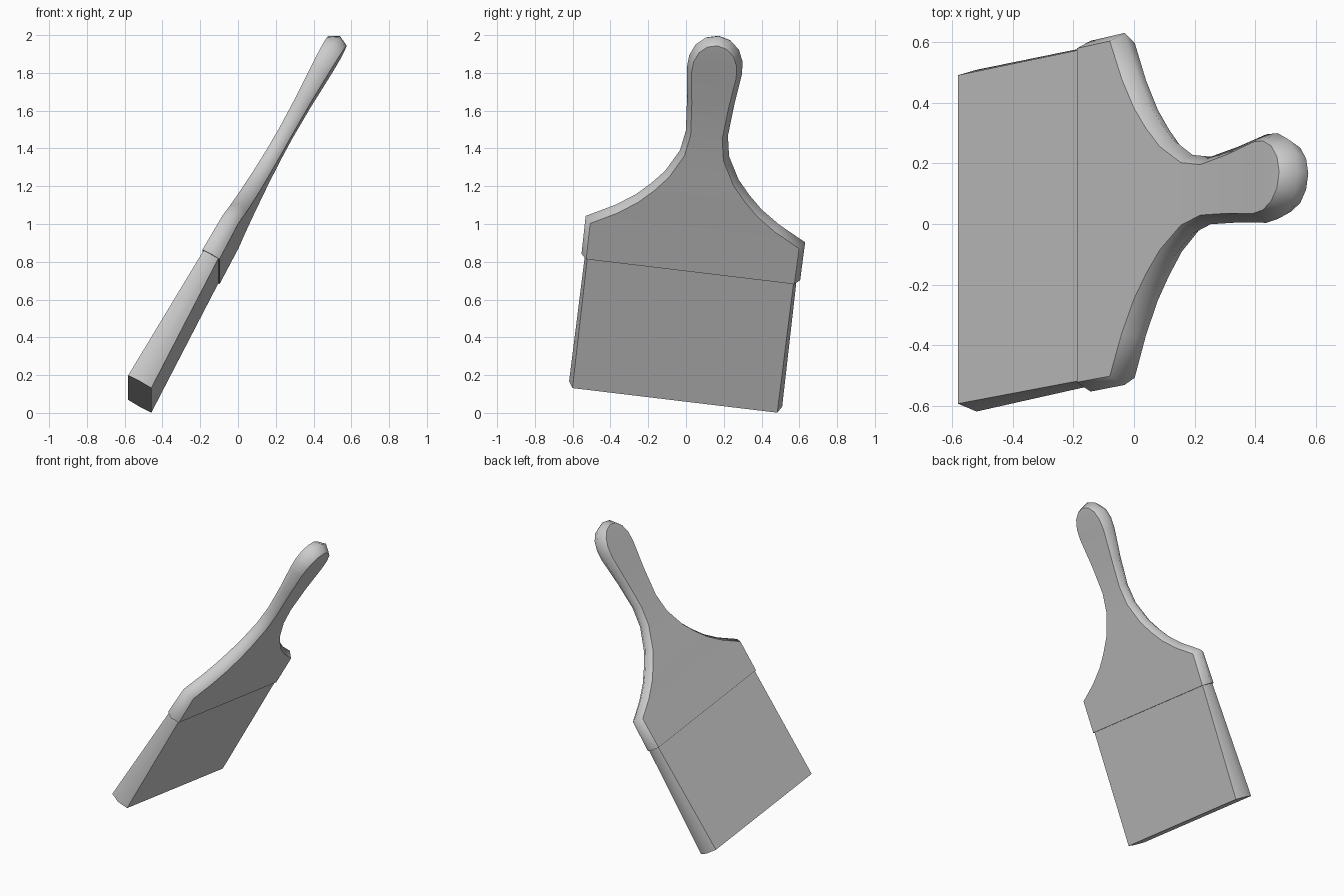
import bpy, bmesh
from mathutils import Vector, Matrix

cube = bpy.data.objects.get("Cube")
if cube:
    bpy.data.objects.remove(cube, do_unlink=True)

# Leaning frame of the brush: width, length and thickness axes
length = Vector((1.05, 0.225, 1.875)).normalized()
width = Vector((0, 1, -0.12)).normalized()
depth = width.cross(length).normalized()
width = length.cross(depth)
frame = Matrix((width, length, depth)).transposed()
origin = Vector((-0.52, -0.055, 0.10))

grey = bpy.data.materials.new("plain_grey")
grey.use_nodes = True
colour = (0.6, 0.6, 0.6, 1)
grey.diffuse_color = colour
grey.node_tree.nodes["Principled BSDF"].inputs["Base Color"].default_value = colour


def build(name, stations, rims, cap_end):
    """Loft six-sided sections: flat front and back, sides ridged at the rim."""
    bm = bmesh.new()
    rings = []
    for (b, a, t), (rb, ra) in zip(stations, rims):
        section = [(a, b, t), (ra, rb, 0), (a, b, -t),
                   (-a, b, -t), (-ra, rb, 0), (-a, b, t)]
        rings.append([bm.verts.new(origin + frame @ Vector(p)) for p in section])
    for low, high in zip(rings, rings[1:]):
        for i in range(6):
            j = (i + 1) % 6
            bm.faces.new((low[i], low[j], high[j], high[i])).smooth = True
            if i not in (1, 4):
                bm.edges.get((low[i], high[i])).smooth = False
    caps = [rings[0]] + ([rings[-1]] if cap_end else [])
    for ring in caps:
        for edge in bm.faces.new(ring).edges:
            edge.smooth = False
    bmesh.ops.remove_doubles(bm, verts=bm.verts, dist=0.0005)
    bmesh.ops.recalc_face_normals(bm, faces=bm.faces)
    mesh = bpy.data.meshes.new(name)
    bm.to_mesh(mesh)
    bm.free()
    mesh.materials.append(grey)
    obj = bpy.data.objects.new(name, mesh)
    bpy.context.collection.objects.link(obj)


def offset_rims(stations, amount):
    """Push the flat outline outward in its own plane to get the side ridge."""
    pts = [Vector((a, b)) for b, a, t in stations]
    normals = [Vector((d.y, -d.x)).normalized()
               for d in (q - p for p, q in zip(pts, pts[1:]))]
    rims = []
    for i, p in enumerate(pts):
        before = normals[max(i - 1, 0)]
        after = normals[i] if i < len(normals) else Vector((-before.x, before.y))
        mitre = (before + after).normalized()
        q = p + mitre * amount / max(mitre.dot(after), 0.6)
        rims.append((q.y, max(q.x, 0)))
    rims[-1] = (pts[-1].y + amount, 0)
    return rims


# Bristle block, thickening toward its free end (along, half width, half depth)
build("bristles", [(0, 0.546, 0.07), (0.8, 0.55, 0.044)],
      [(0, 0.568), (0.8, 0.564)], True)

# Handle: broad shoulder, slim neck and rounded grip
handle = [(0.775, 0.555, 0.052), (0.99, 0.557, 0.047), (1.07, 0.422, 0.046),
          (1.15, 0.318, 0.045), (1.23, 0.242, 0.044), (1.32, 0.172, 0.042),
          (1.46, 0.104, 0.04), (1.59, 0.084, 0.039), (1.78, 0.098, 0.042),
          (1.97, 0.119, 0.05), (2.04, 0.115, 0.053), (2.1, 0.092, 0.055),
          (2.14, 0.052, 0.055), (2.155, 0, 0.055)]
build("handle", handle, offset_rims(handle, 0.028), False)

> About this task
Copy these entries precisely and drop any picture.

> Answer to this task
import bpy, bmesh
from mathutils import Vector, Matrix

cube = bpy.data.objects.get("Cube")
if cube:
    bpy.data.objects.remove(cube, do_unlink=True)

# Leaning frame of the brush: width, length and thickness axes
length = Vector((1.05, 0.225, 1.875)).normalized()
width = Vector((0, 1, -0.12)).normalized()
depth = width.cross(length).normalized()
width = length.cross(depth)
frame = Matrix((width, length, depth)).transposed()
origin = Vector((-0.52, -0.055, 0.10))

grey = bpy.data.materials.new("plain_grey")
grey.use_nodes = True
colour = (0.6, 0.6, 0.6, 1)
grey.diffuse_color = colour
grey.node_tree.nodes["Principled BSDF"].inputs["Base Color"].default_value = colour


def build(name, stations, rims, cap_end):
    """Loft six-sided sections: flat front and back, sides ridged at the rim."""
    bm = bmesh.new()
    rings = []
    for (b, a, t), (rb, ra) in zip(stations, rims):
        section = [(a, b, t), (ra, rb, 0), (a, b, -t),
                   (-a, b, -t), (-ra, rb, 0), (-a, b, t)]
        rings.append([bm.verts.new(origin + frame @ Vector(p)) for p in section])
    for low, high in zip(rings, rings[1:]):
        for i in range(6):
            j = (i + 1) % 6
            bm.faces.new((low[i], low[j], high[j], high[i])).smooth = True
            if i not in (1, 4):
                bm.edges.get((low[i], high[i])).smooth = False
    caps = [rings[0]] + ([rings[-1]] if cap_end else [])
    for ring in caps:
        for edge in bm.faces.new(ring).edges:
            edge.smooth = False
    bmesh.ops.remove_doubles(bm, verts=bm.verts, dist=0.0005)
    bmesh.ops.recalc_face_normals(bm, faces=bm.faces)
    mesh = bpy.data.meshes.new(name)
    bm.to_mesh(mesh)
    bm.free()
    mesh.materials.append(grey)
    obj = bpy.data.objects.new(name, mesh)
    bpy.context.collection.objects.link(obj)


def offset_rims(stations, amount):
    """Push the flat outline outward in its own plane to get the side ridge."""
    pts = [Vector((a, b)) for b, a, t in stations]
    normals = [Vector((d.y, -d.x)).normalized()
               for d in (q - p for p, q in zip(pts, pts[1:]))]
    rims = []
    for i, p in enumerate(pts):
        before = normals[max(i - 1, 0)]
        after = normals[i] if i < len(normals) else Vector((-before.x, before.y))
        mitre = (before + after).normalized()
        q = p + mitre * amount / max(mitre.dot(after), 0.6)
        rims.append((q.y, max(q.x, 0)))
    rims[-1] = (pts[-1].y + amount, 0)
    return rims


# Bristle block, thickening toward its free end (along, half width, half depth)
build("bristles", [(0, 0.546, 0.07), (0.8, 0.55, 0.044)],
      [(0, 0.568), (0.8, 0.564)], True)

# Handle: broad shoulder, slim neck and rounded grip
handle = [(0.775, 0.555, 0.052), (0.99, 0.557, 0.047), (1.07, 0.422, 0.046),
          (1.15, 0.318, 0.045), (1.23, 0.242, 0.044), (1.32, 0.172, 0.042),
          (1.46, 0.104, 0.04), (1.59, 0.084, 0.039), (1.78, 0.098, 0.042),
          (1.97, 0.119, 0.05), (2.04, 0.115, 0.053), (2.1, 0.092, 0.055),
          (2.14, 0.052, 0.055), (2.155, 0, 0.055)]
build("handle", handle, offset_rims(handle, 0.028), False)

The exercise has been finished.